Content starts

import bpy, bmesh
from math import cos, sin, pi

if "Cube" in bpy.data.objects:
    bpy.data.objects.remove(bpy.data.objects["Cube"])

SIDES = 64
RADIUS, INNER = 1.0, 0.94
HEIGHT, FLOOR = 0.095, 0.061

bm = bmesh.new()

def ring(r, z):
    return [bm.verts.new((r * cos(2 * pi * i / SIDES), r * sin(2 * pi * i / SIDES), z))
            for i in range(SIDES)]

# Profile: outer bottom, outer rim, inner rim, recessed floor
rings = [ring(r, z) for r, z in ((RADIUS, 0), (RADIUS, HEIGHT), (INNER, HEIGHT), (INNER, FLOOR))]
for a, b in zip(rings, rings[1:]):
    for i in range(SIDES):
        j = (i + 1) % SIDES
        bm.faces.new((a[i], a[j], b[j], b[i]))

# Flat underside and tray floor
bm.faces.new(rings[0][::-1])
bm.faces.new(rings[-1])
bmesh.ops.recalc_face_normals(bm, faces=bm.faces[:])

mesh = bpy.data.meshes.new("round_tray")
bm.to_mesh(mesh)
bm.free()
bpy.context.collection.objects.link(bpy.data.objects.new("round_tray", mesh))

Content ends

Instructions for the task:
Once you have checked every line of the material above, return the ones that hold the string "objects".

Finished task:
if "Cube" in bpy.data.objects:
    bpy.data.objects.remove(bpy.data.objects["Cube"])
bpy.context.collection.objects.link(bpy.data.objects.new("round_tray", mesh))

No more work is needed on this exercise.